(EXERCISE PROMPT) Beneath this task are records; count the lines among them that contain the word "last" and answer with the number only.

--- THE RECORDS ---

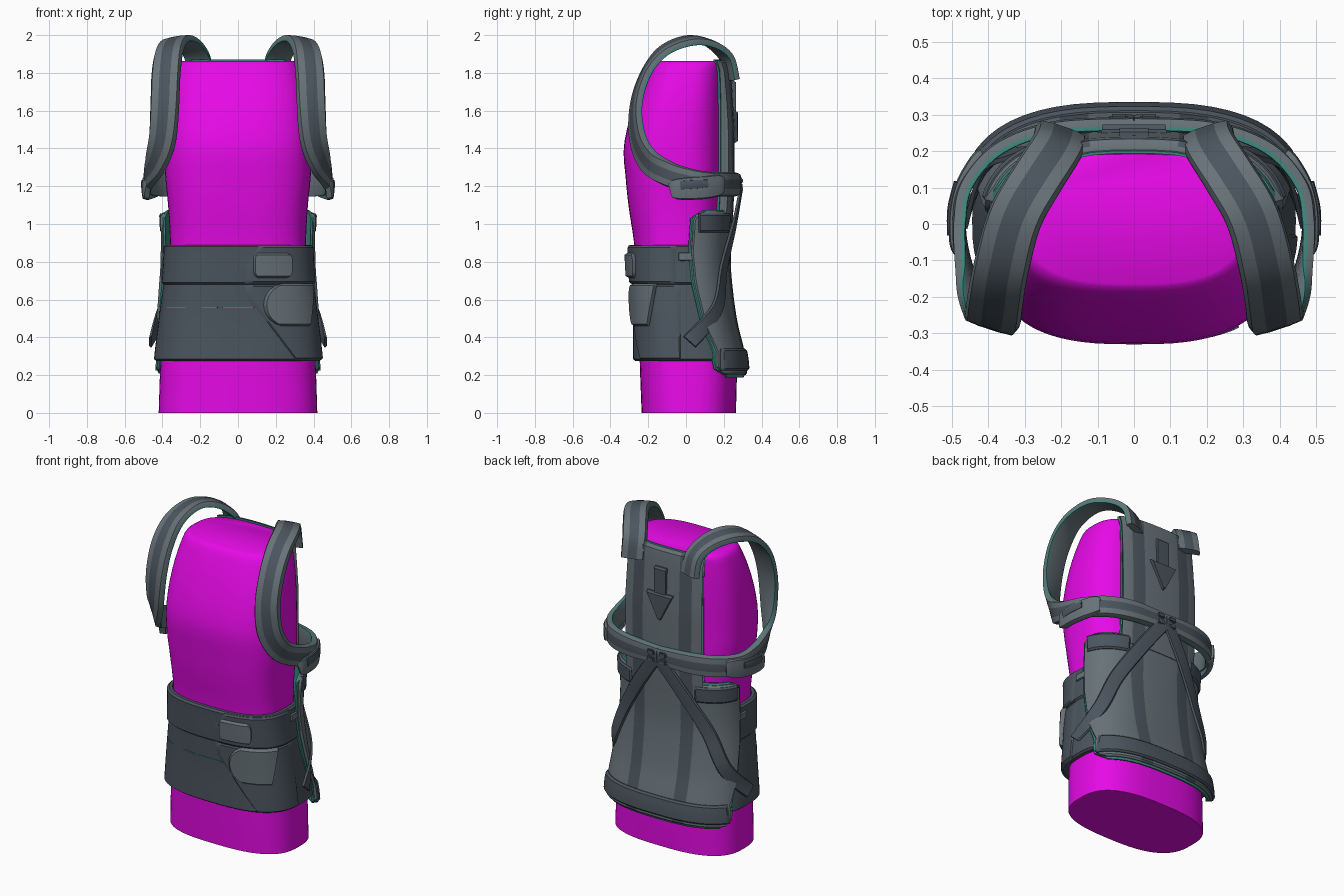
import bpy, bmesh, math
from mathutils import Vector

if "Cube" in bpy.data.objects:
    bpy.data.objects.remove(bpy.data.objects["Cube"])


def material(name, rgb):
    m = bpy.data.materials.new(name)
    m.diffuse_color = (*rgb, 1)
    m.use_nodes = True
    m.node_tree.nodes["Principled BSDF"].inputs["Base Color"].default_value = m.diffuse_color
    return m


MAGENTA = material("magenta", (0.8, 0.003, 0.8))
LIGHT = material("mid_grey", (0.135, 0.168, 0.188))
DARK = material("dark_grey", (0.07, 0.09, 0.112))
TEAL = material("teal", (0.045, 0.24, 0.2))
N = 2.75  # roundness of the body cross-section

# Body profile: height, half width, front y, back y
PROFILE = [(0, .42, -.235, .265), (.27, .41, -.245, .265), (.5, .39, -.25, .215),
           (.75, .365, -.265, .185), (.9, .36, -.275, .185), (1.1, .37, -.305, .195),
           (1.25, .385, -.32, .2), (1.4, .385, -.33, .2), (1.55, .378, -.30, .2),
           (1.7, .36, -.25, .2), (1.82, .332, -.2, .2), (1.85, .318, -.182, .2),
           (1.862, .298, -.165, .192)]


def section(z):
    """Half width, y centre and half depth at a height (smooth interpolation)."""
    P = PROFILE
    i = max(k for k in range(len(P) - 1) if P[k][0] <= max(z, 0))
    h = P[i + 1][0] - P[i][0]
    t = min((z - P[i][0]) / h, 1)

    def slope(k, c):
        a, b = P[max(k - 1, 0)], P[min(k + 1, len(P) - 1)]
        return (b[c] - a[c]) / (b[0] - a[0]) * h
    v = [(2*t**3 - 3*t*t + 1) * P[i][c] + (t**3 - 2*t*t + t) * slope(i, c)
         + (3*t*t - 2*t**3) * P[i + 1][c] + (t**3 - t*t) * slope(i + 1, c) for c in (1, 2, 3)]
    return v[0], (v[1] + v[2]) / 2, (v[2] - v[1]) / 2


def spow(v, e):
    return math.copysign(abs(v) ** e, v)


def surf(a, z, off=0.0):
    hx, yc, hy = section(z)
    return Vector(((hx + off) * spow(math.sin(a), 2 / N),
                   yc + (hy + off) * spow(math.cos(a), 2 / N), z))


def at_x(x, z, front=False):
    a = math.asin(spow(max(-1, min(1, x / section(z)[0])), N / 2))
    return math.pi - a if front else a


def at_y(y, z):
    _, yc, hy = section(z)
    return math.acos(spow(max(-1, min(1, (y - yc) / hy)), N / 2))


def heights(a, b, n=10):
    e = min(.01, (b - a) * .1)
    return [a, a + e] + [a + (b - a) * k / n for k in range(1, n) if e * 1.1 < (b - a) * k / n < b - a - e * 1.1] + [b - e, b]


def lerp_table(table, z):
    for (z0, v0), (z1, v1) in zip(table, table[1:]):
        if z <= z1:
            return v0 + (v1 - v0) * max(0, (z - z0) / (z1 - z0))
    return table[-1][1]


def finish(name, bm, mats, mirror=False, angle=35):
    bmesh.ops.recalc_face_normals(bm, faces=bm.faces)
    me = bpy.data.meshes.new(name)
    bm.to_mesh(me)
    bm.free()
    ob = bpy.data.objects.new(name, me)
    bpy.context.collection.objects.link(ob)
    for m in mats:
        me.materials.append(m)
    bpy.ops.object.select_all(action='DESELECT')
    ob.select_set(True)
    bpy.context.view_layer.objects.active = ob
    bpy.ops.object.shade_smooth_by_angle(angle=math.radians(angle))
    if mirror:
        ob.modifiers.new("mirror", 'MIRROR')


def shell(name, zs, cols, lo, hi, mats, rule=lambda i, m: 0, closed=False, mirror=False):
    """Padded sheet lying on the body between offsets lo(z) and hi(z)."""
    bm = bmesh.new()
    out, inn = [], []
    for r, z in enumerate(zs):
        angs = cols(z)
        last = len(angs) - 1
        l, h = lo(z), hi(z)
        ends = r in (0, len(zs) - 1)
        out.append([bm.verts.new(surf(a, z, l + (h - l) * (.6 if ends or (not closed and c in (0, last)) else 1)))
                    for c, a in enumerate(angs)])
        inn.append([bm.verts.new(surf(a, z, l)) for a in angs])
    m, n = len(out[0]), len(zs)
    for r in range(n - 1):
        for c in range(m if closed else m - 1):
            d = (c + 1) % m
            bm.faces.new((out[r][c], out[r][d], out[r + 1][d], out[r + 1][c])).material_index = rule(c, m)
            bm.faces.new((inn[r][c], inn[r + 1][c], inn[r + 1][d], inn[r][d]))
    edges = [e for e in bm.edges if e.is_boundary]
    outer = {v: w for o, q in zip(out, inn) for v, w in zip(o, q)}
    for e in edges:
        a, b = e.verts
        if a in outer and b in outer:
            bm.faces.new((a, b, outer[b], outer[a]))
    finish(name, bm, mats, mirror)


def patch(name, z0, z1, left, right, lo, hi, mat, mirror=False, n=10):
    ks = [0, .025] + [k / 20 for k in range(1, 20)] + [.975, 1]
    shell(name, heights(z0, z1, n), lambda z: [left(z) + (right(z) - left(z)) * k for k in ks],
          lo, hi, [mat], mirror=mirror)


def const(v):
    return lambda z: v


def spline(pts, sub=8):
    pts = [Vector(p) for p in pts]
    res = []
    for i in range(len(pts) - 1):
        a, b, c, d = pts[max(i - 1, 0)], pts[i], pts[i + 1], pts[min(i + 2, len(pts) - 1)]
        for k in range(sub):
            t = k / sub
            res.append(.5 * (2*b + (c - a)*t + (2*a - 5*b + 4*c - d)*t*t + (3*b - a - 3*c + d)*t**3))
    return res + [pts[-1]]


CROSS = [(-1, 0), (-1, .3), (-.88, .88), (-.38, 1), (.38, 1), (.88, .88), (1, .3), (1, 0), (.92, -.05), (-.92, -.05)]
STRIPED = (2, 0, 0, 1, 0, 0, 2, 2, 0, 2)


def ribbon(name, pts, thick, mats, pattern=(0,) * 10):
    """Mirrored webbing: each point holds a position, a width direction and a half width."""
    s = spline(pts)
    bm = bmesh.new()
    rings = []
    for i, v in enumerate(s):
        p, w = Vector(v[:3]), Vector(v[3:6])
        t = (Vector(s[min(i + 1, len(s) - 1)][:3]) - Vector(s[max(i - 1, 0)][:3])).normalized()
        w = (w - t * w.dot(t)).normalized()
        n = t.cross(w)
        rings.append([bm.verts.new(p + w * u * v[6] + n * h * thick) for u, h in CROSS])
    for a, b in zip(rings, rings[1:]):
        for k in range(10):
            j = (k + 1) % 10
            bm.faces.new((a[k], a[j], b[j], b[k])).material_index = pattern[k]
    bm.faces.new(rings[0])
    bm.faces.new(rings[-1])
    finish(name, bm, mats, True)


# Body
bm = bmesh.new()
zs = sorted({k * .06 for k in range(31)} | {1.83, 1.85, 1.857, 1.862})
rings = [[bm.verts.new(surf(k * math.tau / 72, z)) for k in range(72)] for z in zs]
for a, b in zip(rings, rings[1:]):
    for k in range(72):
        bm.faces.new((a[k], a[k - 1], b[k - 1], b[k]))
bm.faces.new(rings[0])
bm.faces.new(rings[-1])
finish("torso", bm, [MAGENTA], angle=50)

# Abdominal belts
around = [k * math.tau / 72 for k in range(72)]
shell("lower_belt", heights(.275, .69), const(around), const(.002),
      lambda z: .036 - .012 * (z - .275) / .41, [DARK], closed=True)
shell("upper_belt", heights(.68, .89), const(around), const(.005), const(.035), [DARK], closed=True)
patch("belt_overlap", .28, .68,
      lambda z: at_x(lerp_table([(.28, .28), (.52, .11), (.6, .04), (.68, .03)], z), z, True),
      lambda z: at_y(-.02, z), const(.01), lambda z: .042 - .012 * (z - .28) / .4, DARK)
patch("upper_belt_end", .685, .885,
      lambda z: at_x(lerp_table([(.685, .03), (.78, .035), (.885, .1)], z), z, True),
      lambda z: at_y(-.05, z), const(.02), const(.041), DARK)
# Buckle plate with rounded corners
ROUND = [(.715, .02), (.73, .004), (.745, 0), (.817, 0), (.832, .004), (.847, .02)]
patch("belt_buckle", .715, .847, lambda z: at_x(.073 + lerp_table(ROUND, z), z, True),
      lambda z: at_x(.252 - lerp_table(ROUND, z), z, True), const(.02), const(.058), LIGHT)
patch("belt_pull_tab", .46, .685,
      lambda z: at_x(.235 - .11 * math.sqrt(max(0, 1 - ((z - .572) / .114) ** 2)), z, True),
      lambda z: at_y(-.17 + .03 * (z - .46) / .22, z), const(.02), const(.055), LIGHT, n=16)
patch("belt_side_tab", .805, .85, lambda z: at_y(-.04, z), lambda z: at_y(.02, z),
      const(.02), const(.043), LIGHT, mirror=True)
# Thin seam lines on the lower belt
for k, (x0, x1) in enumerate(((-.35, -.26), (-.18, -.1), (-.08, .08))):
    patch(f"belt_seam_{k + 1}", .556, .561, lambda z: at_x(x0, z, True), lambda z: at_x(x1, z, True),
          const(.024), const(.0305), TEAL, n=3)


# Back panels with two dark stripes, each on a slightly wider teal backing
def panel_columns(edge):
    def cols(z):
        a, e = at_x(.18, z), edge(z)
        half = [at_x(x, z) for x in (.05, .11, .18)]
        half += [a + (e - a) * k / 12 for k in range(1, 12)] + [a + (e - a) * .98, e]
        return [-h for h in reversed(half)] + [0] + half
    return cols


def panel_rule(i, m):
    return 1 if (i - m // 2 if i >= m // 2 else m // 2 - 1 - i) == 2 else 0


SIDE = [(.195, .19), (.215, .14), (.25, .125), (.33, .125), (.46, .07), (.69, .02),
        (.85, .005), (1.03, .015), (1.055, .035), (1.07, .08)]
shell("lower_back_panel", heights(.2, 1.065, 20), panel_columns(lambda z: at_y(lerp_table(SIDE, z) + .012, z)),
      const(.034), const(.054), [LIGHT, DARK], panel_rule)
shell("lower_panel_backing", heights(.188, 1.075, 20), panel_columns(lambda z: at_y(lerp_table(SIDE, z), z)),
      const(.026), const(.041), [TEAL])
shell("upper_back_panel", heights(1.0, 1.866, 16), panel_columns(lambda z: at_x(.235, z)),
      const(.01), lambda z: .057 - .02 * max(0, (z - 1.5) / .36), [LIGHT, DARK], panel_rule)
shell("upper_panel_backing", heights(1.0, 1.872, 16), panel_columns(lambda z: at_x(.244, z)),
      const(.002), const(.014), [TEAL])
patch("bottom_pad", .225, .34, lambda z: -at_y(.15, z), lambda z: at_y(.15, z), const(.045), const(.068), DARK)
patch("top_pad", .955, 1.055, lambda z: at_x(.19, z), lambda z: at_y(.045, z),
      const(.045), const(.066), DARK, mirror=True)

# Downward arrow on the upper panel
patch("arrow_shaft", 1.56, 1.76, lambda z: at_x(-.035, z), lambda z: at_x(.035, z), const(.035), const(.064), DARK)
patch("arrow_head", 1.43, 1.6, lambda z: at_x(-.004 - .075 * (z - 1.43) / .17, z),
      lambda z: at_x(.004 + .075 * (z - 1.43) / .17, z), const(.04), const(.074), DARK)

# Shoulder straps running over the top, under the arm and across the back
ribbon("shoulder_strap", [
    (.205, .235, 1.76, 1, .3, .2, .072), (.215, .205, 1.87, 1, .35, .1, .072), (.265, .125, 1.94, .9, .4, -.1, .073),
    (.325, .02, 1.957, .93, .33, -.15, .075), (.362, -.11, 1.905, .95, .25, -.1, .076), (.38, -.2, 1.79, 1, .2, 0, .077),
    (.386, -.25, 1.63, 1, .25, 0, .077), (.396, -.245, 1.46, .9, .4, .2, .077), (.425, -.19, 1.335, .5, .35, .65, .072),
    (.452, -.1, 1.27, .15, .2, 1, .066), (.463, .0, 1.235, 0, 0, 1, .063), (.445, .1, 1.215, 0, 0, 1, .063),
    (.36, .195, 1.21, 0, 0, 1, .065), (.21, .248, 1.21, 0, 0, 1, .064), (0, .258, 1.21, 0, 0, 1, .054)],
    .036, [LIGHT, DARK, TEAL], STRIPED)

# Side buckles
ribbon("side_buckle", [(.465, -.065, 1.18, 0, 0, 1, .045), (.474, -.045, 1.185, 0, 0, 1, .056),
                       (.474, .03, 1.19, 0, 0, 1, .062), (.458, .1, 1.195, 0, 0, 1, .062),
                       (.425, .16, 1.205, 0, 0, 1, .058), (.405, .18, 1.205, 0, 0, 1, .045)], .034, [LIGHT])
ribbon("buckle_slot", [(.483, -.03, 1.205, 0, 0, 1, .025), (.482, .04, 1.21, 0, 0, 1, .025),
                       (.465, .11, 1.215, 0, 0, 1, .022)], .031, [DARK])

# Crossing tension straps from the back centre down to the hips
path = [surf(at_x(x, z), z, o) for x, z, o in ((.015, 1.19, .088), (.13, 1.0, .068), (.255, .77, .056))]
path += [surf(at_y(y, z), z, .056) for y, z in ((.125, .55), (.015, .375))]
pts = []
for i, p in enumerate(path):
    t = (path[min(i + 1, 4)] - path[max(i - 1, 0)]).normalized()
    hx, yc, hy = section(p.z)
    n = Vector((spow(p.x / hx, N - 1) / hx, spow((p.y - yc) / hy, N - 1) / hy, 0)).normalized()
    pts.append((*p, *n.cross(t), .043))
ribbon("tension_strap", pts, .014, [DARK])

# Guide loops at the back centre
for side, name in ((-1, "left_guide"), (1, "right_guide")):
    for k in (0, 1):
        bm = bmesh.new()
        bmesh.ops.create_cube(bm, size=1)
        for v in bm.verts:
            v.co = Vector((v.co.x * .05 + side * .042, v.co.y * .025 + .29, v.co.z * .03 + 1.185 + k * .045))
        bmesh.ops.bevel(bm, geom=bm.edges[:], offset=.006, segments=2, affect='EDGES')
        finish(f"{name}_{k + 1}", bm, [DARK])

---
--- THE RECORDS ---

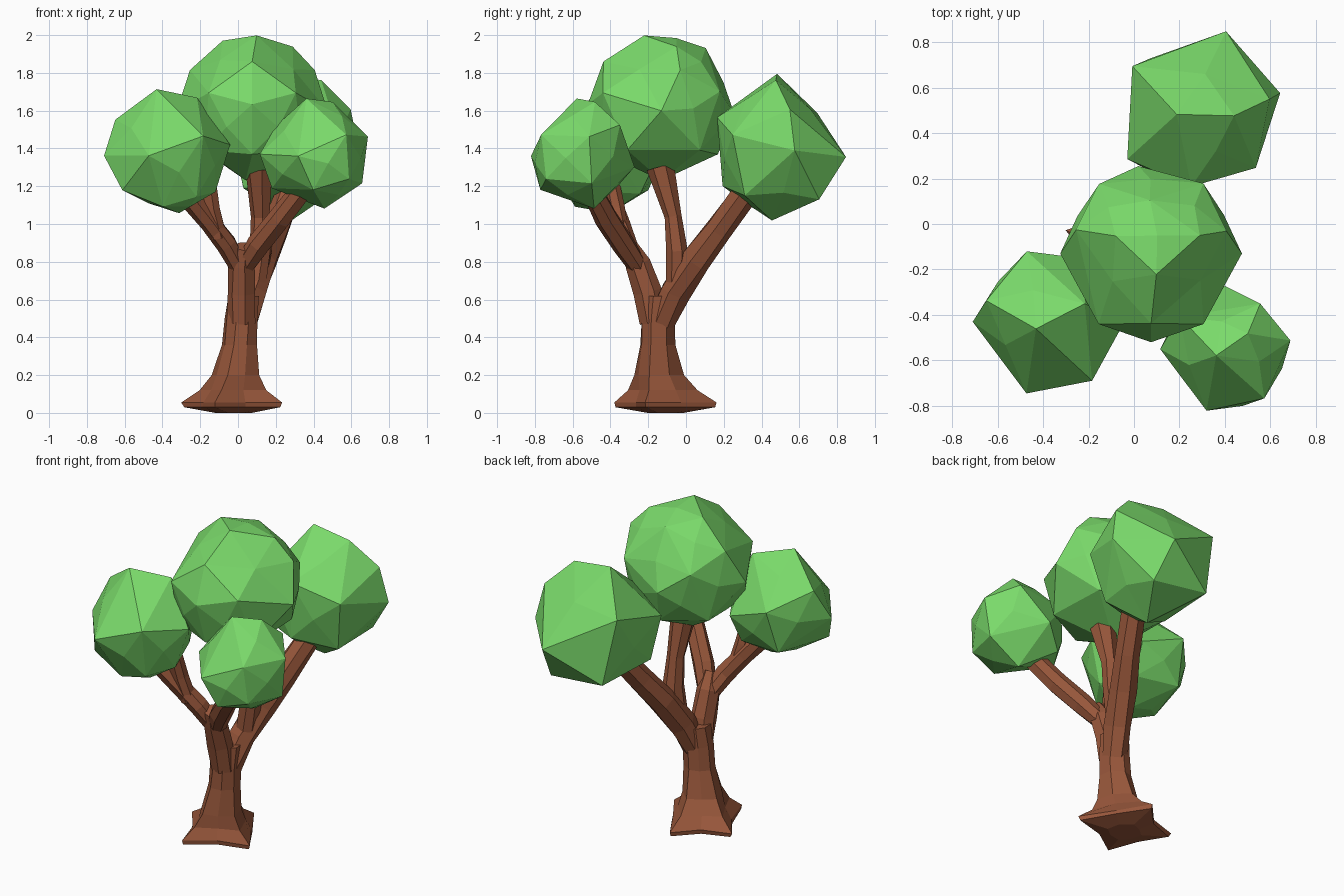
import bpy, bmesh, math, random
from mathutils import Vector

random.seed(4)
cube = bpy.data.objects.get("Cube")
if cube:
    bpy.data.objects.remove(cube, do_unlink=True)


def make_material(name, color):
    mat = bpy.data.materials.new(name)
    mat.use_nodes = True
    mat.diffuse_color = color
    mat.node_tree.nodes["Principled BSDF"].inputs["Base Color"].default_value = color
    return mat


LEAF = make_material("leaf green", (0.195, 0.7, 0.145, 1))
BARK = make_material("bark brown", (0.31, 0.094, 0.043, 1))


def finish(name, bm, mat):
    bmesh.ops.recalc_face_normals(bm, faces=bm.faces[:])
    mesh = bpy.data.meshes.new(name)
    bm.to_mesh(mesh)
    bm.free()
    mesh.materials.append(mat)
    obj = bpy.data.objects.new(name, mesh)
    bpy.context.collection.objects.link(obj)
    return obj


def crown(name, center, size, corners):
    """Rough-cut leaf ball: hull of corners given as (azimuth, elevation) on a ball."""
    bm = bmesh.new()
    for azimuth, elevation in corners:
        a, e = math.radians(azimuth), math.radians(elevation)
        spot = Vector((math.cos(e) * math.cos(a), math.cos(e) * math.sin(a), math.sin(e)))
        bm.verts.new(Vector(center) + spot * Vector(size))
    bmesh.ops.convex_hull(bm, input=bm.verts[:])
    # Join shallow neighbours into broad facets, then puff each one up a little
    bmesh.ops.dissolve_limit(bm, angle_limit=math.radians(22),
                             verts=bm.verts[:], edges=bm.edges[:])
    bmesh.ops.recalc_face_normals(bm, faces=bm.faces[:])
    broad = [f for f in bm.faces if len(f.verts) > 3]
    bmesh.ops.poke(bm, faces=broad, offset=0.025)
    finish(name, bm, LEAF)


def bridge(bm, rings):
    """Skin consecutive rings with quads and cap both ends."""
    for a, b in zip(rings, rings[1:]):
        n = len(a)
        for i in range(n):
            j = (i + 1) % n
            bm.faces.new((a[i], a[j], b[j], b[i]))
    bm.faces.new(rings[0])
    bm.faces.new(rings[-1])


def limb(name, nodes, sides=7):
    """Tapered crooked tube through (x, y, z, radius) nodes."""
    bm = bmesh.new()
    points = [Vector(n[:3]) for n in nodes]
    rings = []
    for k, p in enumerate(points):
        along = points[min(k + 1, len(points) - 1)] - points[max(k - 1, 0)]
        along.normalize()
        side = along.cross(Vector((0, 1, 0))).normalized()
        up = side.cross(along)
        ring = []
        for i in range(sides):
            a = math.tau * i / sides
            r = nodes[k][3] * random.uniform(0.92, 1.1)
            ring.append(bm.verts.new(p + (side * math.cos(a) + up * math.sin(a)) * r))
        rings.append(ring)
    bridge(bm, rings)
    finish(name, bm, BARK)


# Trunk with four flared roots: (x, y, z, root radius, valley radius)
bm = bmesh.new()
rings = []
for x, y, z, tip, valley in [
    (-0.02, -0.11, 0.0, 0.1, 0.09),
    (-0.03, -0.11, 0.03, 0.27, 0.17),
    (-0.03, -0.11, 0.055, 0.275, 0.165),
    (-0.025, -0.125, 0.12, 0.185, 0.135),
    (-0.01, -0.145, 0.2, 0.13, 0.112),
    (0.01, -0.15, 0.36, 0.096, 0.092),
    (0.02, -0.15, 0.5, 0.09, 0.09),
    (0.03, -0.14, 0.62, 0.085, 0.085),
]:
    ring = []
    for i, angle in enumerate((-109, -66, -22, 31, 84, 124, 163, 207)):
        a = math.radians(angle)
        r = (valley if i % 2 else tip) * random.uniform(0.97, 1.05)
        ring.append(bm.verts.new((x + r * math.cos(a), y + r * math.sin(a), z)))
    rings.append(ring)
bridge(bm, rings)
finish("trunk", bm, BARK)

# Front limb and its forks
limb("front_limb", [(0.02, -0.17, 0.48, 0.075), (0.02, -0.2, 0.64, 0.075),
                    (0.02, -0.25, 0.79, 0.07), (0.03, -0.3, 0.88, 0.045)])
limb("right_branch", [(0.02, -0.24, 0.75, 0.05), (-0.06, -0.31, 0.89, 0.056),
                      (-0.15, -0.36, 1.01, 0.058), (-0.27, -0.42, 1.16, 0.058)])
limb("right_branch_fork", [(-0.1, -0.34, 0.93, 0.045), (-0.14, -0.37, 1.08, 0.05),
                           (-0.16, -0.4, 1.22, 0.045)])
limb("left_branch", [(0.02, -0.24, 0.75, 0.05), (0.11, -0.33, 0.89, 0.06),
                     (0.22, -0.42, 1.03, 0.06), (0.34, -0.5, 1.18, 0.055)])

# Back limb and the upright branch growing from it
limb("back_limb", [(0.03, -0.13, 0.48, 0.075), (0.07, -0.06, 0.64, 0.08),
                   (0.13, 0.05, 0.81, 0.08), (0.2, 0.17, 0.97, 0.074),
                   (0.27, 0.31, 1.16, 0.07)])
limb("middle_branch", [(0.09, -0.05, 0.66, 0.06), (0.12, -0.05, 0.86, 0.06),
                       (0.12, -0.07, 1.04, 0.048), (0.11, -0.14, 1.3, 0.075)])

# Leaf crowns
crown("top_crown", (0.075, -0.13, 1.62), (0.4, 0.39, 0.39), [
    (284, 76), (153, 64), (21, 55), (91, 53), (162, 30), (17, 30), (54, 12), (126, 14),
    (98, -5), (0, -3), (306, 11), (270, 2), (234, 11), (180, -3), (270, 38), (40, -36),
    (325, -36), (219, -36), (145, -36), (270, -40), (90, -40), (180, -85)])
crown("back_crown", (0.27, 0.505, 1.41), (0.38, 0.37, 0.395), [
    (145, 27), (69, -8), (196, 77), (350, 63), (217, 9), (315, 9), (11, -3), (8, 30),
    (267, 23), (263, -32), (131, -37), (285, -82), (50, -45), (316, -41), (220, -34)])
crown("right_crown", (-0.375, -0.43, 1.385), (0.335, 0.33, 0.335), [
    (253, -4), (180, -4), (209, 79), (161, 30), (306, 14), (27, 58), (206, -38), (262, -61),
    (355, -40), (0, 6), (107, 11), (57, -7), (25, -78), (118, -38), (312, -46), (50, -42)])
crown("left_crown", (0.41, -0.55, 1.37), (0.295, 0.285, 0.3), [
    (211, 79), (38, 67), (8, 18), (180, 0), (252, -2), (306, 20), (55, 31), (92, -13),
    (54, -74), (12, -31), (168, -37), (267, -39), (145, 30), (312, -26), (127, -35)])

---

(EXPECTED OUTPUT) 2